Richmond rabbi uses Israeli knowhow to aid the world

Rabbi Yossi Ives

Rabbi Yossi Ives

There are probably not many rabbis helping to provide cleaner water in Myanmar (Burma) or first-aid training to wildlife rangers in Kenya.

But Rabbi Yossi Ives, the minister of Richmond Synagogue, is doing just that through the organisation he has founded to put Jewish humanitarian values into practice.

His enterprise, Tag International Development, supports social action and community-building in developing countries, by using Israeli know-how.

Its projects have ranged from creating safe play areas for children in landmine-affected areas of Azerbaijan to improving medical services in Zanzibar.

Children in Burma with a new water pipe system in their village

Children in Burma with a new water pipe system in their village

Tag stands for "Torah and gedulah"- worldly greatness - the phrase used of Rabbi Yehudah Hanasi, the compiler of the Mishnah some two millennia ago.

The idea for it grew out of Rabbi Ives's sense that the "Jewish community is unnecessarily parochial." He added: "The Jewish religion has lost its voice in relation to the big issues of the day. We have been focused inwards. We need to get back to a more positive stance in relation to the rest of the world."

It was through his work with Israel's medical service Magen David Adom that he realised the contribution Israeli expertise could make to other places.

Tag operates by arranging partnerships between Israeli organisations such as MDA or the Hadassah Hospital and local agencies in other countries.

"Increasingly, people realise that Israel is a very developed country that has learned to cope with challenges," Rabbi Ives said.

Last month Tag brought groups from Sri Lanka and Indonesia for a seminar in Israel jointly sponsored by Mashav, Israel's agency for international development co-operation. One of the subjects covered was "disaster preparedness" - training emergency services - which is vital for countries which, for example, in recent years have suffered the devastating effects of tsunamis.

Afterwards the guests from South-East Asia, joined by Israelis, spent a further week in Jordan.

Such relationships can transcend the political divide, according to Rabbi Ives. "The reason we are able to work together so well is that all we care about is saving lives. We've got the trust of partners all over the world."

He even received good wishes for Israel Independence Day earlier this year from an associate in Indonesia. "We're building bridges for peace," he said. "There's tremendous appreciation for what Israel can offer."

New projects include building a clinic in Uman, in the Ukraine, site of the mass annual pilgrimage to the tomb of Rabbi Nachman of Bratslav: and supplying Android smart phones to remote rural villages in Sri Lanka.

Internet access has all sorts of practical applications, explained Rabbi Ives. "If you can use a phone to check the weather forecast, you can know that it's safe to carry crops from one location to another without them getting ruined."

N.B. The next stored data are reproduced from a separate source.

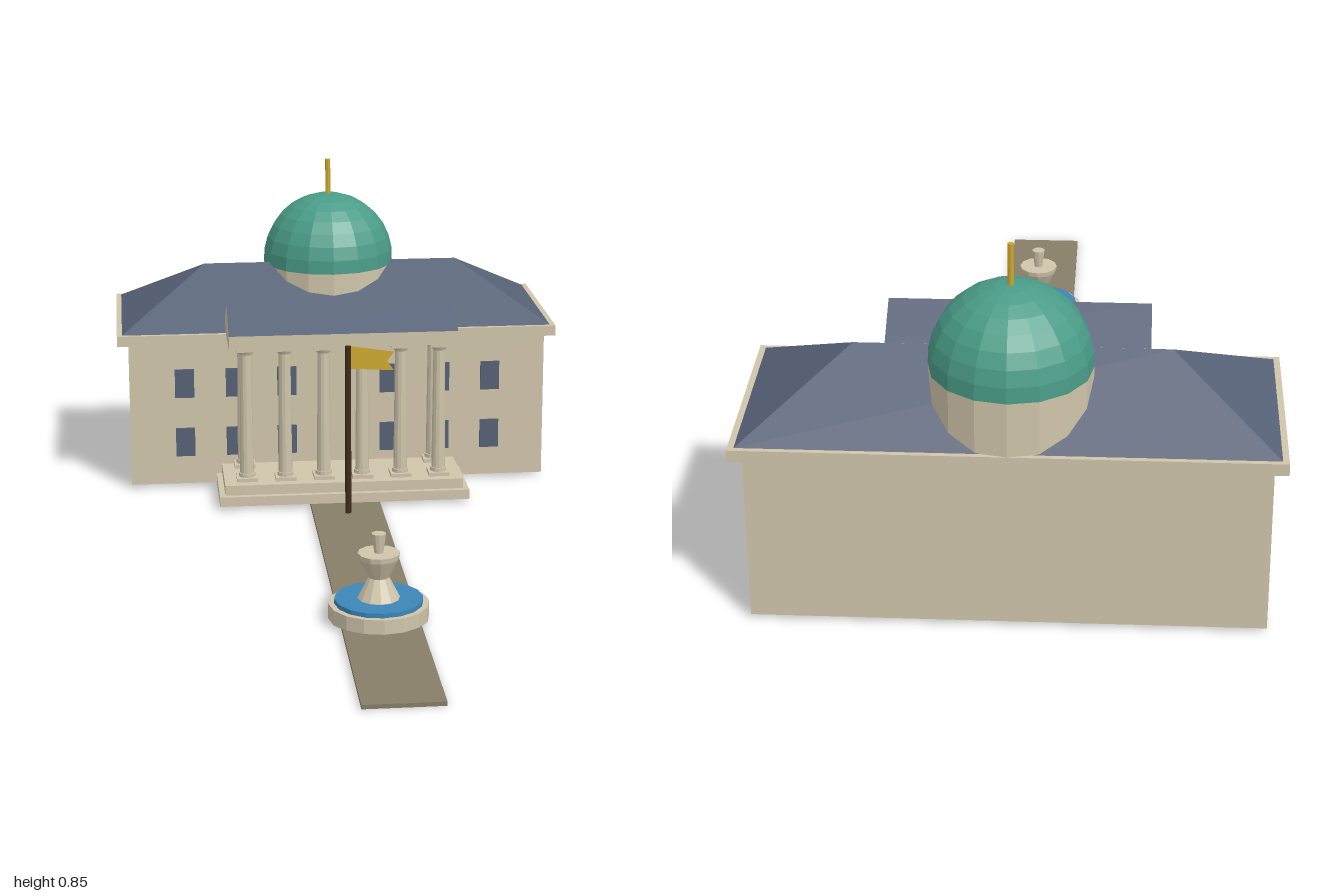
import * as THREE from 'three';

export function createModel() {
  const model = new THREE.Group();
  model.name = 'domedHall';

  const mat = (name, color, extra = {}) => {
    const m = new THREE.MeshStandardMaterial({ color, ...extra });
    m.name = name;
    return m;
  };
  const stone = mat('stone', 0xd0c5ab);
  const slate = mat('slate', 0x566176);
  const copper = mat('copper', 0x4a9c88);
  const gold = mat('gold', 0xcda52f);
  const flagCloth = mat('flagCloth', 0xcfa82e, { side: THREE.DoubleSide });
  const darkWood = mat('darkWood', 0x3d2a1c);
  const water = mat('water', 0x3b86b8);
  const paving = mat('paving', 0x877e68);

  // Adds a faceted mesh
  const add = (parent, name, geo, material, x = 0, y = 0, z = 0) => {
    const flat = geo.index ? geo.toNonIndexed() : geo;
    flat.computeVertexNormals();
    const mesh = new THREE.Mesh(flat, material);
    mesh.name = name;
    mesh.position.set(x, y, z);
    parent.add(mesh);
    return mesh;
  };
  // Box given by its half width, height range and depth range
  const slab = (parent, name, hw, y0, y1, z0, z1, material, x = 0) =>
    add(parent, name, new THREE.BoxGeometry(hw * 2, y1 - y0, z1 - z0), material, x, (y0 + y1) / 2, (z0 + z1) / 2);
  const lathe = (points, sides) =>
    new THREE.LatheGeometry(points.map(([r, y]) => new THREE.Vector2(r, y)), sides);

  // Ridged roof; a ridge as long as the eaves makes a gable. Group 0 slopes, group 1 ends.
  const roof = (hw, ridge, y0, y1, z0, z1) => {
    const zm = (z0 + z1) / 2;
    const a = [-hw, y0, z1], b = [hw, y0, z1], c = [hw, y0, z0], d = [-hw, y0, z0];
    const l = [-ridge, y1, zm], r = [ridge, y1, zm];
    const faces = [a, b, r, a, r, l, c, d, l, c, l, r, b, c, r, d, a, l, a, d, c, a, c, b];
    const geo = new THREE.BufferGeometry();
    geo.setAttribute('position', new THREE.Float32BufferAttribute(faces.flat(), 3));
    geo.addGroup(0, 12, 0);
    geo.addGroup(12, 12, 1);
    return geo;
  };

  // Main block, cornice and hipped roof
  slab(model, 'mainBlock', 0.567, 0.01, 0.405, -0.985, -0.526, stone);
  slab(model, 'cornice', 0.597, 0.405, 0.433, -1, -0.515, stone);
  add(model, 'hippedRoof', roof(0.583, 0.35, 0.433, 0.573, -0.988, -0.527), [slate, slate]);

  // Two rows of front windows
  const windows = new THREE.Group();
  windows.name = 'windows';
  model.add(windows);
  for (const y of [0.129, 0.295])
    for (const x of [0.14, 0.28, 0.418])
      for (const side of [-1, 1])
        slab(windows, 'window', 0.026, y - 0.04, y + 0.04, -0.53, -0.522, slate, side * x);

  // Drum, dome and spire
  const domeZ = -0.819;
  add(model, 'drum', new THREE.CylinderGeometry(0.18, 0.18, 0.135, 16), stone, 0, 0.4955, domeZ);
  add(model, 'dome', new THREE.SphereGeometry(0.181, 16, 8, 0, Math.PI * 2, 0, Math.PI * 0.52), copper, 0, 0.572, domeZ);
  add(model, 'spire', new THREE.CylinderGeometry(0.007, 0.007, 0.105, 8), gold, 0, 0.796, domeZ);

  // Portico steps
  slab(model, 'lowerStep', 0.335, 0.01, 0.036, -0.526, -0.317, stone);
  slab(model, 'upperStep', 0.32, 0.036, 0.063, -0.526, -0.332, stone);

  // Columns: six in front, one at each end behind
  const columns = new THREE.Group();
  columns.name = 'columns';
  model.add(columns);
  const column = (x, z) => {
    const g = new THREE.Group();
    g.name = 'column';
    g.position.set(x, 0, z);
    columns.add(g);
    slab(g, 'plinth', 0.028, 0.063, 0.073, -0.028, 0.028, stone);
    add(g, 'base', new THREE.CylinderGeometry(0.022, 0.022, 0.01, 12), stone, 0, 0.078, 0);
    add(g, 'shaft', new THREE.CylinderGeometry(0.0155, 0.0185, 0.34, 12), stone, 0, 0.252, 0);
    add(g, 'collar', new THREE.CylinderGeometry(0.024, 0.018, 0.012, 12), stone, 0, 0.418, 0);
    slab(g, 'capital', 0.028, 0.423, 0.433, -0.028, 0.028, stone);
  };
  for (let i = 0; i < 6; i++) column((i - 2.5) * 0.1035, -0.386);
  for (const side of [-1, 1]) column(side * 0.259, -0.505);

  // Entablature and gabled porch roof
  slab(model, 'entablature', 0.304, 0.433, 0.47, -0.56, -0.348, stone);
  add(model, 'porchRoof', roof(0.304, 0.304, 0.47, 0.532, -0.56, -0.348), [slate, stone]);

  // Path
  slab(model, 'path', 0.093, 0, 0.01, -0.447, 1, paving);

  // Fountain
  const fountain = new THREE.Group();
  fountain.name = 'fountain';
  fountain.position.z = 0.495;
  model.add(fountain);
  add(fountain, 'basin', new THREE.CylinderGeometry(0.119, 0.119, 0.037, 16), stone, 0, 0.0265, 0);
  add(fountain, 'water', new THREE.CylinderGeometry(0.105, 0.105, 0.012, 16), water, 0, 0.05, 0);
  add(fountain, 'pedestal', lathe([[0.05, 0.05], [0.05, 0.057], [0.024, 0.108], [0.048, 0.155], [0.05, 0.168], [0, 0.168]], 12), stone);
  add(fountain, 'finial', new THREE.CylinderGeometry(0.017, 0.011, 0.047, 10), stone, 0, 0.1915, 0);

  // Flagpole and swallow-tailed flag
  add(model, 'flagpole', new THREE.CylinderGeometry(0.008, 0.008, 0.456, 8), darkWood, 0, 0.238, -0.239);
  const flag = new THREE.Shape(
    [[0.006, 0.405], [0.12, 0.398], [0.102, 0.423], [0.12, 0.448], [0.006, 0.466]].map(([x, y]) => new THREE.Vector2(x, y)));
  add(model, 'flag', new THREE.ShapeGeometry(flag), flagCloth, 0, 0, -0.239);

  return model;
}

Tag has quietly forged links in a dozen countries and its professional staff includes chief operating officer Amos Avgar, a former executive director of the American Joint's international development programme.

Rabbi Ives, who recently gained his PhD from Oxford Brookes University for a study of goal-focused coaching, has also set up a sister organisation, the Tag Institute for Jewish Social Values. Its aim is to apply the insights of Jewish teachings to a variety of contemporary issues - such as eating disorders, bullying or the problems singles may have in finding partners.

"Our tradition offers useful insights into many social issues because it's been around for a long time and it's had to deal with many difficult challenges," he said.

But he stresses that its approach is strictly humanitarian. "It's not about proselytising, we are not promoting religion," he said. "This is to do with social development."

Last updated: 1:05pm, September 1 2011